People sometimes sell puppies, and sometimes they just want more puppies and kittens as pets.
“We have one guy that has a female dog. She’s had several litters. She’s pregnant again,” says Lisa.
“He’s said he will let us spay her after this litter. Two of her puppies live with other residents in the same camp group. We’re watching and waiting.”
JUST AS everywhere else, homeless camps run the gamut of human interactions. Relationships form and dissolve, some more amicably than others.
And also just as everywhere else, women bear the brunt of the impact — psychologically, and often physically as well.
“It seems like most of the women we see in the camps first ended up there by following a man,” says Julia.
While both Lisa and Julia are highly complimentary of the Homeless Authority’s plan for 241 Tiny Houses off Wheaton Street, reserved for homeless veterans, they say that’s not always a typical segment of the local homeless population.
“The only issue with Tiny Houses is they’re for a single resident living alone,” says Lisa. “Most of the people we deal with are in couples.”
The large homeless settlement under the Truman Parkway — which gets most of the attention from the public and politicians — is known as “the drama camp.”
It’s said that the Truman settlement is often where the people with the worst substance abuse and/or mental health problems end up, after being forced out of the other camps for one reason or another.
Here at Pritchard 1, if you’re on the outs, whether because of a breakup or because you can’t get along with others, you can be exiled – which might consist of moving about 100 feet away, on the other side of a large, well-kept greenspace.
I ask who mows the grass, and Julia says she thinks it’s the pastor of one of the nearby churches.
Comfortable, middle-class me assumes the mowing is done for cosmetic reasons, but Julia disabuses me of that notion.
“It also keeps the snakes away,” she says matter of factly.
WE DRIVE a short distance to a camp off West Boundary Street, near a prominent SCAD building, to drop off pet food and check on some animals.
The CPR folks have jokingly nicknamed the camp “Zombie Apocalypse” — not because of the residents, who are very chill and polite, but because of some creepy-looking dolls set up at the entrance.
We’re looking for the camp’s self-appointed “Mayor,” a longtime resident who is its civic leader. There’s a sign at his tentsite that says to check in with him first.
However, today the Mayor isn’t in his office. I’m disappointed not to have met him.
Camp Zombie Apocalypse may be in need of his political acumen soon. The planned expansion in this part of West Savannah, for the new Arena and the so-called Canal District, means that many camps in this area will be closed, casualties of Savannah’s mania for expansion.
The same is going on in East Savannah near the Truman camp.

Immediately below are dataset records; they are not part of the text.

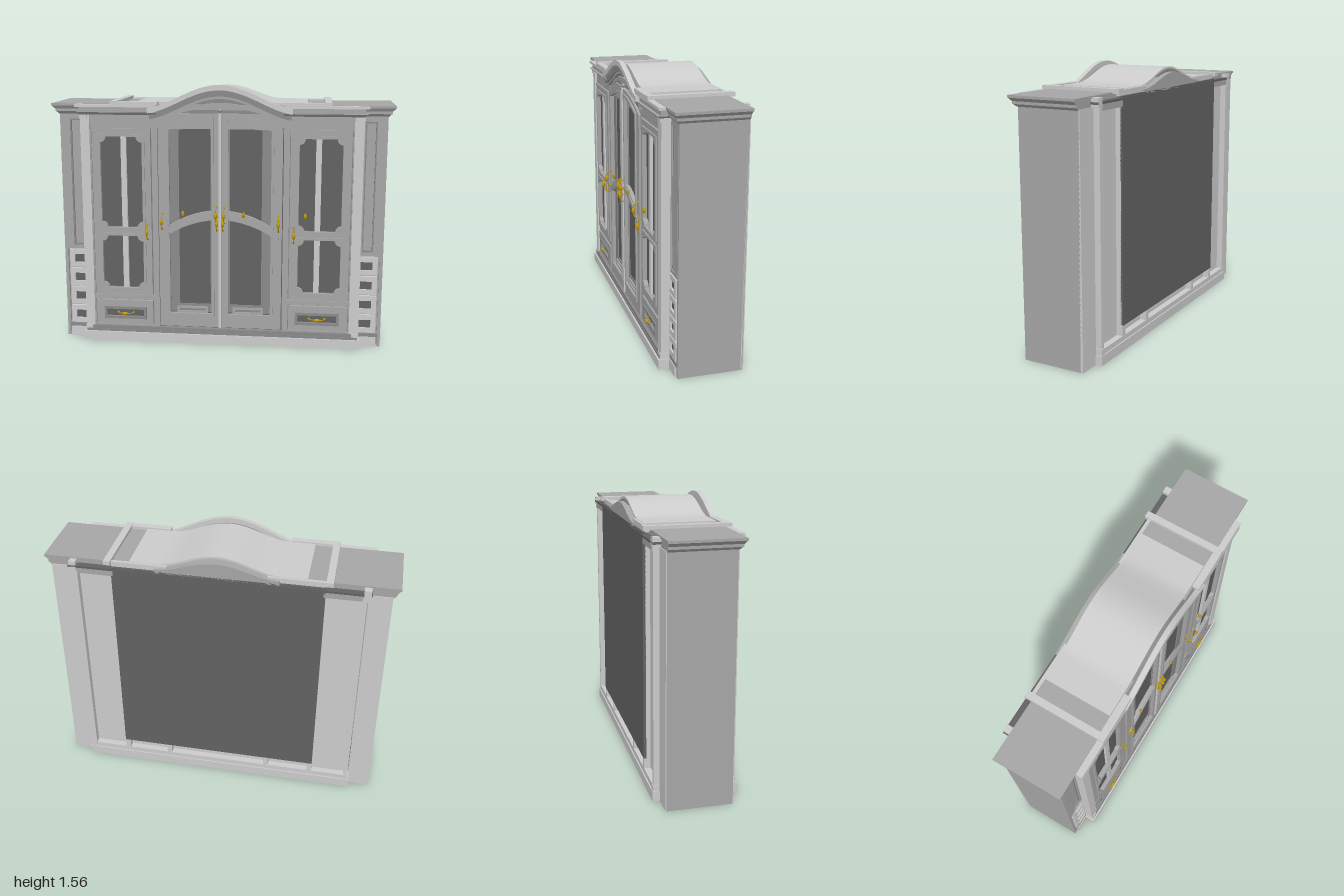
import * as THREE from 'three';

const tone = color => new THREE.MeshStandardMaterial({ color, side: THREE.DoubleSide });
const grey = tone(0xcccccc), mid = tone(0xa6a6a6), dim = tone(0x8a8a8a), dark = tone(0x626262);
const gold = new THREE.MeshStandardMaterial({ color: 0xc09a10 });

export function createModel() {
  const root = new THREE.Group();
  const add = (name, geo, mat) => {
    const m = new THREE.Mesh(geo, mat);
    m.name = name;
    root.add(m);
    return m;
  };
  // box given by its limits
  const box = (name, x0, x1, y0, y1, z0, z1, mat = grey) => {
    const g = new THREE.BoxGeometry(Math.abs(x1 - x0), y1 - y0, z1 - z0);
    return add(name, g.translate((x0 + x1) / 2, (y0 + y1) / 2, (z0 + z1) / 2), mat);
  };
  const sides = f => [1, -1].forEach(f);
  // box whose top edge leans outward: dx at the outer side, dz at the front
  const flare = (name, x0, x1, y0, y1, z0, z1, s, dx, dz) => {
    const m = box(name, s * x0, s * x1, y0, y1, z0, z1, mid);
    const p = m.geometry.attributes.position;
    for (let i = 0; i < p.count; i++) {
      if (p.getY(i) < (y0 + y1) / 2) continue;
      if (p.getX(i) * s > (x0 + x1) / 2) p.setX(i, p.getX(i) + s * dx);
      if (p.getZ(i) > (z0 + z1) / 2) p.setZ(i, p.getZ(i) + dz);
    }
    m.geometry.computeVertexNormals();
  };
  const extrude = (name, shape, z0, z1, mat = mid) => add(name,
    new THREE.ExtrudeGeometry(shape, { depth: z1 - z0, bevelEnabled: false }).translate(0, 0, z0), mat);
  const rect = (x0, x1, y0, y1, s) => new THREE.Shape(
    [[x0, y0], [x1, y0], [x1, y1], [x0, y1]].map(([x, y]) => new THREE.Vector2(s * x, y)));
  // area between two curves
  const band = (lo, hi, x0, x1, s = 1, n = 32) => {
    const pts = [];
    for (let i = 0; i <= n; i++) { const x = x0 + (x1 - x0) * i / n; pts.push(new THREE.Vector2(s * x, lo(x))); }
    for (let i = n; i >= 0; i--) { const x = x0 + (x1 - x0) * i / n; pts.push(new THREE.Vector2(s * x, hi(x))); }
    return new THREE.Shape(pts);
  };
  // rectangle with scooped corners
  const scooped = (x0, x1, y0, y1, r, s) => {
    const pts = [];
    [[x0, y0, Math.PI / 2], [x1, y0, Math.PI], [x1, y1, Math.PI * 1.5], [x0, y1, 0]].forEach(([x, y, a]) => {
      for (let i = 0; i <= 5; i++) {
        const t = a - i / 5 * Math.PI / 2;
        pts.push(new THREE.Vector2(s * (x + r * Math.cos(t)), y + r * Math.sin(t)));
      }
    });
    return new THREE.Shape(pts);
  };
  const framed = (name, outer, holes, z0, z1, mat) => { outer.holes.push(...holes); extrude(name, outer, z0, z1, mat); };

  // carcass
  box('floor', -0.81, 0.81, 0.075, 0.095, -0.19, 0.19, dark);
  box('ceilingPanel', -0.83, 0.83, 1.41, 1.44, -0.205, 0.2, mid);
  box('backPanel', -0.6, 0.6, 0.145, 1.42, -0.24, -0.225, dark);
  box('innerBack', -0.6, 0.6, 0.08, 0.25, -0.2, -0.19);
  box('frontPlinth', -0.83, 0.83, 0, 0.055, 0.215, 0.235);
  box('frontPlinthMoulding', -0.82, 0.82, 0.055, 0.07, 0.19, 0.225, dim);
  box('frontPlinthCap', -0.815, 0.815, 0.07, 0.09, 0.19, 0.222, dim);
  box('backPlinth', -0.83, 0.83, 0, 0.055, -0.245, -0.225);
  box('backPlinthMoulding', -0.82, 0.82, 0.055, 0.085, -0.238, -0.19);
  box('frontTopRail', -0.78, 0.78, 1.3, 1.39, 0.175, 0.2, mid);

  sides(s => {
    // wings, open below
    box('wingSide', s * 0.94, s * 0.96, 0, 1.385, -0.2, 0.165, mid);
    box('wingBack', s * 0.83, s * 0.96, 0, 1.385, -0.205, -0.19);
    box('wingFront', s * 0.82, s * 0.95, 0.06, 1.4, 0.135, 0.15, mid);
    box('wingPlinth', s * 0.82, s * 0.935, 0, 0.06, 0.15, 0.175);
    box('wingPlinthMoulding', s * 0.82, s * 0.945, 0.06, 0.08, 0.15, 0.17, dim);
    box('wingFloor', s * 0.83, s * 0.94, 0.075, 0.09, -0.19, 0.14, dark);
    box('baseCrossBar', s * 0.62, s * 0.66, 0.01, 0.075, -0.225, 0.215);
    framed('wingPanelFrame', rect(0.82, 0.945, 0.56, 1.38, s), [rect(0.835, 0.9, 0.58, 1.35, s)], 0.15, 0.167);
    framed('wingPanelBead', rect(0.832, 0.903, 0.577, 1.353, s), [rect(0.842, 0.893, 0.59, 1.34, s)], 0.15, 0.16, dim);
    for (let i = 0; i < 4; i++) {
      const y = 0.085 + i * 0.119;
      framed('wingDrawer', rect(0.82, 0.93, y, y + 0.11, s), [rect(0.83, 0.9, y + 0.03, y + 0.08, s)], 0.15, 0.17, grey);
      box('wingDrawerInset', s * 0.825, s * 0.905, y + 0.025, y + 0.085, 0.148, 0.158, dark);
    }
    // wing cornice
    flare('wingCornice', 0.8, 0.962, 1.38, 1.395, -0.2, 0.17, s, 0.015, 0.012);
    box('wingCorniceFillet', s * 0.8, s * 0.98, 1.395, 1.41, -0.2, 0.185, mid);
    flare('wingCorniceCove', 0.8, 0.981, 1.41, 1.428, -0.2, 0.187, s, 0.017, 0.011);
    box('wingCorniceTop', s * 0.6, s * 1.0, 1.428, 1.442, -0.205, 0.2, mid);

    // full-depth side walls of the centre unit, with pilasters, bases and capitals
    box('centreSide', s * 0.8, s * 0.825, 0.085, 1.41, -0.238, 0.218);
    box('pilaster', s * 0.77, s * 0.8, 0.085, 1.38, 0.16, 0.218);
    box('pilasterBase', s * 0.785, s * 0.835, 0, 0.055, 0.165, 0.235);
    box('pilasterBaseMoulding', s * 0.785, s * 0.828, 0.055, 0.09, 0.165, 0.224);
    box('pilasterCapital', s * 0.785, s * 0.828, 1.36, 1.385, 0.165, 0.225);
    // back corners and recessed bays
    box('backBase', s * 0.8, s * 0.835, 0, 0.055, -0.245, -0.19);
    box('backBaseMoulding', s * 0.8, s * 0.83, 0.055, 0.09, -0.242, -0.19);
    box('backCapital', s * 0.8, s * 0.83, 1.36, 1.385, -0.242, -0.19);
    box('backCapitalBlock', s * 0.805, s * 0.845, 1.385, 1.435, -0.245, -0.2);
    box('backTopRail', s * 0.59, s * 0.82, 1.365, 1.4, -0.24, -0.19, mid);
    box('backTopLedge', s * 0.27, s * 0.85, 1.4, 1.412, -0.245, -0.19, dark);
    box('backBayPanel', s * 0.58, s * 0.815, 0.08, 1.41, -0.2, -0.185);
    box('backPanelReturn', s * 0.59, s * 0.6, 0.145, 1.41, -0.23, -0.19);
    [0.31, 0.585].forEach(x => box('backPanelFoot', s * (x - 0.015), s * (x + 0.015), 0.085, 0.15, -0.238, -0.2));

    // front cornice and roof rails
    flare('cornice', 0.37, 0.825, 1.38, 1.395, 0.17, 0.225, s, 0.02, 0.015);
    box('corniceFrieze', s * 0.37, s * 0.83, 1.395, 1.425, 0.17, 0.222, mid);
    box('corniceTop', s * 0.37, s * 0.85, 1.425, 1.44, 0.17, 0.237);
    box('roofCrossRail', s * 0.6, s * 0.64, 1.435, 1.46, -0.245, 0.237);
    box('roofFrontRail', s * 0.36, s * 0.6, 1.44, 1.457, 0.195, 0.237);
    box('roofBackRail', s * 0.28, s * 0.6, 1.42, 1.45, -0.225, -0.205);

    // side door with two scooped panels
    box('sideDoorBacking', s * 0.385, s * 0.785, 0.095, 1.34, 0.172, 0.19, dim);
    framed('sideDoorFrame', rect(0.41, 0.76, 0.29, 1.3, s),
      [scooped(0.46, 0.71, 0.705, 1.255, 0.035, s), scooped(0.46, 0.71, 0.33, 0.66, 0.035, s)], 0.19, 0.212);
    [[0.71, 1.25], [0.335, 0.655]].forEach(([y0, y1]) => {
      framed('panelMoulding', rect(0.445, 0.725, y0 - 0.017, y1 + 0.017, s),
        [scooped(0.461, 0.709, y0 - 0.002, y1 + 0.002, 0.034, s)], 0.2, 0.22);
      box('panelGlass', s * 0.46, s * 0.71, y0, y1, 0.185, 0.194, dark);
      box('panelMuntin', s * 0.555, s * 0.588, y0, y1, 0.192, 0.21);
    });
    framed('sideBayFrame', rect(0.37, 0.79, 0.09, 1.38, s),
      [rect(0.405, 0.765, 0.285, 1.305, s), rect(0.405, 0.765, 0.095, 0.255, s)], 0.18, 0.203);
    // lower drawer
    framed('drawerFront', rect(0.41, 0.76, 0.1, 0.25, s), [rect(0.46, 0.7, 0.145, 0.2, s)], 0.19, 0.21);
    framed('drawerMoulding', rect(0.45, 0.71, 0.135, 0.21, s), [rect(0.465, 0.695, 0.15, 0.195, s)], 0.2, 0.218, dim);
    box('drawerInset', s * 0.455, s * 0.705, 0.14, 0.205, 0.185, 0.196, dark);

    // centre door with arched head and curved middle rail
    const head = x => 1.39 - 0.65 * x * x;
    const rail = x => 0.765 - 1.0 * x * x;
    framed('centreDoorFrame', band(() => 0.1, head, 0.006, 0.365, s),
      [band(() => 0.18, x => head(x) - 0.035, 0.045, 0.305, s)], 0.19, 0.213);
    framed('centreDoorMoulding', band(() => 0.165, x => head(x) - 0.02, 0.035, 0.315, s),
      [band(() => 0.185, x => head(x) - 0.038, 0.05, 0.3, s)], 0.2, 0.222);
    extrude('centreDoorGap', band(() => 0.095, x => head(x) + 0.004, 0.345, 0.385, s), 0.18, 0.2, dark);
    extrude('centreDoorGlass', band(() => 0.12, x => head(x) - 0.01, 0.02, 0.35, s), 0.18, 0.192, dark);
    framed('glassBevel', band(() => 0.19, x => head(x) - 0.04, 0.05, 0.3, s),
      [band(() => 0.24, x => head(x) - 0.06, 0.058, 0.245, s)], 0.19, 0.198, dim);
    extrude('middleRail', band(rail, x => rail(x) + 0.055, 0.03, 0.345, s), 0.19, 0.216);
    extrude('middleRailBead', band(x => rail(x) + 0.012, x => rail(x) + 0.043, 0.03, 0.345, s), 0.21, 0.222);
    framed('lowerPanelMoulding', rect(0.075, 0.26, 0.185, 0.225, s), [rect(0.09, 0.245, 0.197, 0.213, s)], 0.19, 0.208);
  });
  box('centreMeetingStrip', -0.008, 0.008, 0.1, 1.39, 0.2, 0.222);

  // arched pediment
  const wave = (x, w) => Math.abs(x) < w ? Math.pow(0.5 + 0.5 * Math.cos(Math.PI * x / w), 0.88) : 0;
  const arch = x => 1.42 + 0.136 * wave(x, 0.44);
  extrude('archCrown', band(x => arch(x) - 0.03, arch, -0.42, 0.42), 0.215, 0.245, grey);
  extrude('archMiddleMoulding', band(x => arch(x) - 0.066, x => arch(x) - 0.03, -0.41, 0.41), 0.18, 0.228, dim);
  extrude('archLowerMoulding', band(x => arch(x) - 0.08, x => arch(x) - 0.066, -0.4, 0.4), 0.18, 0.22);
  extrude('archTympanum', band(() => 1.335, x => arch(x) - 0.04, -0.385, 0.385), 0.172, 0.19, dim);
  extrude('archInnerMoulding', band(x => 1.375 + 0.055 * wave(x, 0.36), x => 1.392 + 0.06 * wave(x, 0.36), -0.34, 0.34), 0.18, 0.21);
  add('keyBead', new THREE.SphereGeometry(0.012, 12, 8).translate(0, 1.41, 0.21), mid);
  extrude('backArch', band(() => 1.41, x => 1.435 + 0.07 * wave(x, 0.34), -0.35, 0.35), -0.24, -0.21);
  // arched roof sheet
  const roof = x => 1.452 + 0.083 * wave(x, 0.34);
  extrude('roofSheet', band(x => roof(x) - 0.012, roof, -0.5, 0.5, 1, 40), -0.21, 0.19, grey);

  // bow handles with a swollen grip
  const handle = (x, y, horizontal, size = 1) => {
    const g = new THREE.Group();
    g.name = horizontal ? 'drawerHandle' : 'doorHandle';
    const path = new THREE.CatmullRomCurve3([[-0.05, 0], [-0.036, 0.022], [0, 0.03], [0.036, 0.022], [0.05, 0]]
      .map(([a, z]) => new THREE.Vector3(0, a * size, z * size)));
    g.add(new THREE.Mesh(new THREE.TubeGeometry(path, 16, 0.0035, 6), gold));
    const grip = new THREE.Mesh(new THREE.SphereGeometry(0.01, 10, 8), gold);
    grip.scale.y = 1.9 * size;
    grip.position.z = 0.029 * size;
    g.add(grip);
    sides(e => {
      const rose = new THREE.Mesh(new THREE.SphereGeometry(0.007, 8, 6), gold);
      rose.position.y = e * 0.047 * size;
      g.add(rose);
    });
    g.position.set(x, y, horizontal ? 0.202 : 0.214);
    if (horizontal) g.rotation.z = Math.PI / 2;
    root.add(g);
  };
  sides(s => {
    handle(s * 0.024, 0.795, false);
    handle(s * 0.018, 0.745, false, 0.9);
    handle(s * 0.345, 0.75, false);
    handle(s * 0.435, 0.685, false);
    handle(s * 0.58, 0.172, true);
  });
  // small escutcheons
  [-0.22, 0.14, 0.5].forEach(x => {
    const g = new THREE.SphereGeometry(0.01, 10, 8).scale(0.9, 1.8, 1).translate(x, 0.8, 0.222);
    add('escutcheon', g, gold);
  });
  return root;
}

That area is slated for development on both sides of President Street, including the “Eastern Wharf,” formerly Savannah River Landing.
Set to be built near camps Pritchard 1 and 2, the new Westside Arena alone — just the building — will cost about as much as the entire annual discretionary budget of the City of Savannah.
Combined, the level of taxpayer investment in both the Canal District and the Eastern Wharf area is staggeringly large, in the hundreds of millions.
It’s all to develop new upscale housing and lodging and entertainment for tourists — when there is still nowhere near enough affordable housing for the people who already live here.
Yet nobody seems to want to pay for a damn dumpster.